● **WHAT IS BEING ASKED**: Read the lines below. Copy out any that hold the string "floor".
*** DATA TO USE Section Begins ***
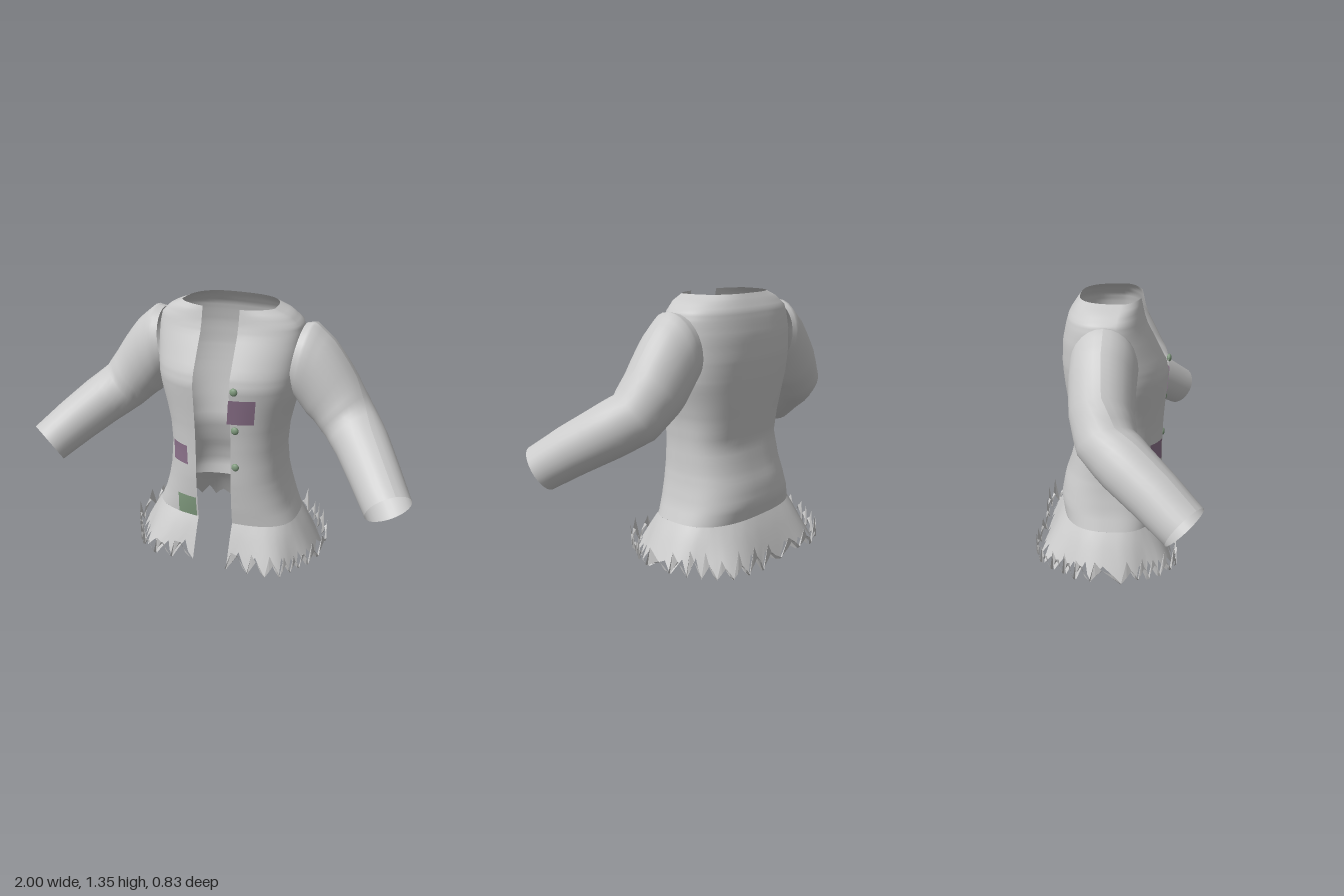
import * as THREE from 'three';

const cloth = new THREE.MeshStandardMaterial({ color: 0xcacaca, side: THREE.DoubleSide });
cloth.name = 'greyCloth';
const purple = new THREE.MeshStandardMaterial({ color: 0x8a7089, side: THREE.DoubleSide });
purple.name = 'purplePatch';
const green = new THREE.MeshStandardMaterial({ color: 0x809a7e, side: THREE.DoubleSide });
green.name = 'greenPatch';

const GAP = 0.095; // half width of the front opening

// Body sections: y, half width, front z, back z, z of the widest point, front and back roundness
const ROWS = [
  [1.36, 0.24, 0.14, -0.172, 0.04, 1.1, 0.7],
  [1.33, 0.31, 0.142, -0.195, 0.03, 1.0, 0.7],
  [1.285, 0.36, 0.15, -0.225, 0.01, 0.9, 0.72],
  [1.24, 0.372, 0.165, -0.238, 0, 0.85, 0.75],
  [1.165, 0.375, 0.205, -0.254, 0, 0.85, 0.75],
  [1.06, 0.37, 0.26, -0.26, 0, 0.85, 0.75],
  [1.0, 0.365, 0.275, -0.256, 0, 0.85, 0.75],
  [0.94, 0.357, 0.27, -0.25, 0, 0.85, 0.75],
  [0.835, 0.328, 0.26, -0.237, 0, 0.82, 0.75],
  [0.74, 0.308, 0.253, -0.222, 0, 0.8, 0.75],
  [0.62, 0.301, 0.25, -0.204, 0, 0.8, 0.75],
  [0.49, 0.31, 0.25, -0.237, 0, 0.78, 0.75],
  [0.41, 0.325, 0.244, -0.265, 0, 0.75, 0.75],
  [0.32, 0.35, 0.236, -0.282, 0, 0.72, 0.75],
  [0.24, 0.385, 0.225, -0.267, 0, 0.7, 0.75],
];
const HEM = [0.02, 0.495, 0.325, -0.395, 0, 0.65, 0.75];

const mix = (a, b, t) => a.map((v, i) => v + (b[i] - v) * t);

function rowAt(y) {
  let i = 0;
  while (i < ROWS.length - 2 && y < ROWS[i + 1][0]) i++;
  return mix(ROWS[i], ROWS[i + 1], (y - ROWS[i][0]) / (ROWS[i + 1][0] - ROWS[i][0]));
}

// Point on a section; u runs from the left front edge round the back to the right front edge
function sectionPoint([y, w, zf, zb, cz, ef, eb], u, grow = 0) {
  const start = Math.asin(Math.pow(GAP / w, 1 / ef));
  const a = start + u * (2 * Math.PI - 2 * start);
  const s = Math.sin(a), c = Math.cos(a), e = c > 0 ? ef : eb;
  const x = Math.sign(s) * Math.pow(Math.abs(s), e) * w;
  const z = cz + Math.sign(c) * Math.pow(Math.abs(c), e) * (c > 0 ? zf - cz : cz - zb);
  const edge = Math.min(1, Math.min(u, 1 - u) * 12); // keeps the opening straight
  return [x * (1 + edge * grow / w), y, z + Math.sign(c) * Math.min(1, Math.abs(c) * 2) * grow];
}

function frontZ(x, y) {
  const [, w, zf, , cz, ef] = rowAt(y);
  const s = Math.pow(Math.abs(x) / w, 1 / ef);
  return cz + (zf - cz) * Math.pow(Math.sqrt(1 - s * s), ef);
}

// Surface over a grid of points
function loft(nu, nv, point, flat = false) {
  const pos = [], idx = [];
  for (let j = 0; j <= nv; j++) for (let i = 0; i <= nu; i++) pos.push(...point(i, j));
  for (let j = 0; j < nv; j++) for (let i = 0; i < nu; i++) {
    const a = j * (nu + 1) + i, b = a + nu + 1;
    idx.push(a, a + 1, b, a + 1, b + 1, b);
  }
  let g = new THREE.BufferGeometry();
  g.setAttribute('position', new THREE.Float32BufferAttribute(pos, 3));
  g.setIndex(idx);
  if (flat) g = g.toNonIndexed();
  g.computeVertexNormals();
  return g;
}

function add(parent, name, geometry, material) {
  const m = new THREE.Mesh(geometry, material);
  m.name = name;
  parent.add(m);
  return m;
}

// Sleeve stations: centre, direction, vertical radius, sideways radius
const SLEEVE = [
  [0.35, 1.11, -0.03, 1, -0.15, 0, 0.175, 0.15],
  [0.39, 1.095, -0.03, 1, -0.17, 0, 0.2, 0.158],
  [0.455, 1.03, -0.033, 1, -0.33, 0, 0.195, 0.155],
  [0.54, 0.925, -0.03, 0.8, -0.65, 0.05, 0.158, 0.148],
  [0.625, 0.825, 0, 0.72, -0.62, 0.35, 0.14, 0.14],
  [0.715, 0.755, 0.095, 0.57, -0.5, 0.65, 0.133, 0.132],
  [0.81, 0.67, 0.22, 0.52, -0.5, 0.69, 0.124, 0.122],
  [0.905, 0.578, 0.343, 0.52, -0.5, 0.69, 0.113, 0.113],
];

function sleeveGeometry(side) {
  const per = 3, sides = 28;
  return loft(sides, (SLEEVE.length - 1) * per, (i, j) => {
    const k = Math.min(SLEEVE.length - 2, Math.floor(j / per));
    const s = mix(SLEEVE[k], SLEEVE[k + 1], j / per - k);
    const n = new THREE.Vector3(s[3], s[4], s[5]).normalize();
    const across = new THREE.Vector3().crossVectors(n, new THREE.Vector3(0, 1, 0)).normalize();
    const up = new THREE.Vector3().crossVectors(across, n);
    const a = side * (i / sides) * Math.PI * 2;
    const p = new THREE.Vector3(s[0], s[1], s[2])
      .addScaledVector(up, Math.cos(a) * s[6]).addScaledVector(across, Math.sin(a) * s[7]);
    return [p.x * side, p.y, p.z];
  });
}

// Thin patch that follows the front of the body
function patchGeometry(x0, x1, y0, y1, tilt) {
  const n = 4;
  return loft(n, n, (i, j) => {
    const x = x0 + (x1 - x0) * i / n + tilt * (j / n - 0.5);
    const y = y1 + (y0 - y1) * j / n;
    return [x, y, frontZ(x, y) + 0.008];
  }).scale(1, 1, 1);
}

export function createModel() {
  const jacket = new THREE.Group();
  jacket.name = 'tornJacket';
  let seed = 7;
  const rand = () => (seed = (seed * 16807) % 2147483647) / 2147483647;

  // Open-fronted body
  const steps = 3;
  add(jacket, 'body', loft(64, (ROWS.length - 1) * steps, (i, j) => {
    const k = Math.min(ROWS.length - 2, Math.floor(j / steps));
    return sectionPoint(mix(ROWS[k], ROWS[k + 1], j / steps - k), i / 64);
  }), cloth);

  // Sleeves, open at the cuffs
  for (const side of [1, -1]) {
    add(jacket, side > 0 ? 'leftSleeve' : 'rightSleeve', sleeveGeometry(side), cloth);
  }

  // Flared skirt with a wavy, jagged hem
  const teeth = 30, cols = teeth * 4;
  const top = ROWS[ROWS.length - 1];
  const wave = (u) => 0.016 * Math.cos((u - 0.5) * Math.PI * 12 + Math.PI);
  const flare = (y, u, out = 0) => {
    const t = Math.min(1, (top[0] - y) / (top[0] - HEM[0]));
    const p = sectionPoint(mix(top, HEM, Math.pow(t, 0.9)), u, wave(u) * t + out);
    p[1] = y;
    return p;
  };
  const tips = [], notches = [], spikes = [];
  for (let i = 0; i <= teeth; i++) {
    tips.push(0.005 + rand() * 0.025);
    notches.push(0.07 + rand() * 0.04);
    spikes.push(0.11 + rand() * 0.07);
  }
  const hemY = (i) => {
    const k = Math.min(teeth, Math.floor(i / 4)), f = [0, 0.55, 1, 0.45][i % 4];
    return tips[k] + (notches[k] - tips[k]) * f;
  };
  add(jacket, 'skirt', loft(cols, 5, (i, j) => {
    const y = top[0] + (hemY(i) - top[0]) * j / 5;
    return flare(y, i / cols);
  }), cloth);

  // Torn strips turned up around the hem
  add(jacket, 'tornHem', loft(cols, 1, (i, j) => {
    const k = Math.min(teeth, Math.floor(i / 4)), phase = i % 4;
    const low = hemY(i) + 0.004;
    const high = phase === 1 ? spikes[k] : low + [0.012, 0, 0.008, 0.02][phase];
    const p = flare(0.02, i / cols, j === 0 ? 0.018 : 0.006 + 0.008 * (phase % 2));
    p[1] = j === 0 ? high : low;
    return p;
  }, true), cloth);

  // Sewn-on patches
  add(jacket, 'chestPatch', patchGeometry(0.088, 0.215, 0.825, 0.955, -0.012), purple);
  add(jacket, 'waistPatch', patchGeometry(-0.24, -0.143, 0.55, 0.655, 0.004), purple);
  add(jacket, 'hipPatch', patchGeometry(-0.21, -0.1, 0.245, 0.362, 0), green);

  // Buttons
  for (const y of [1.0, 0.79, 0.585]) {
    const b = add(jacket, 'button', new THREE.SphereGeometry(0.02, 14, 10), green);
    b.scale.z = 0.6;
    b.position.set(0.12, y, frontZ(0.12, y) + 0.005);
  }
  return jacket;
}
*** DATA TO USE Section Ends ***
● **RESPONSE**:
    const k = Math.min(SLEEVE.length - 2, Math.floor(j / per));
    const k = Math.min(ROWS.length - 2, Math.floor(j / steps));
    const k = Math.min(teeth, Math.floor(i / 4)), f = [0, 0.55, 1, 0.45][i % 4];
    const k = Math.min(teeth, Math.floor(i / 4)), phase = i % 4;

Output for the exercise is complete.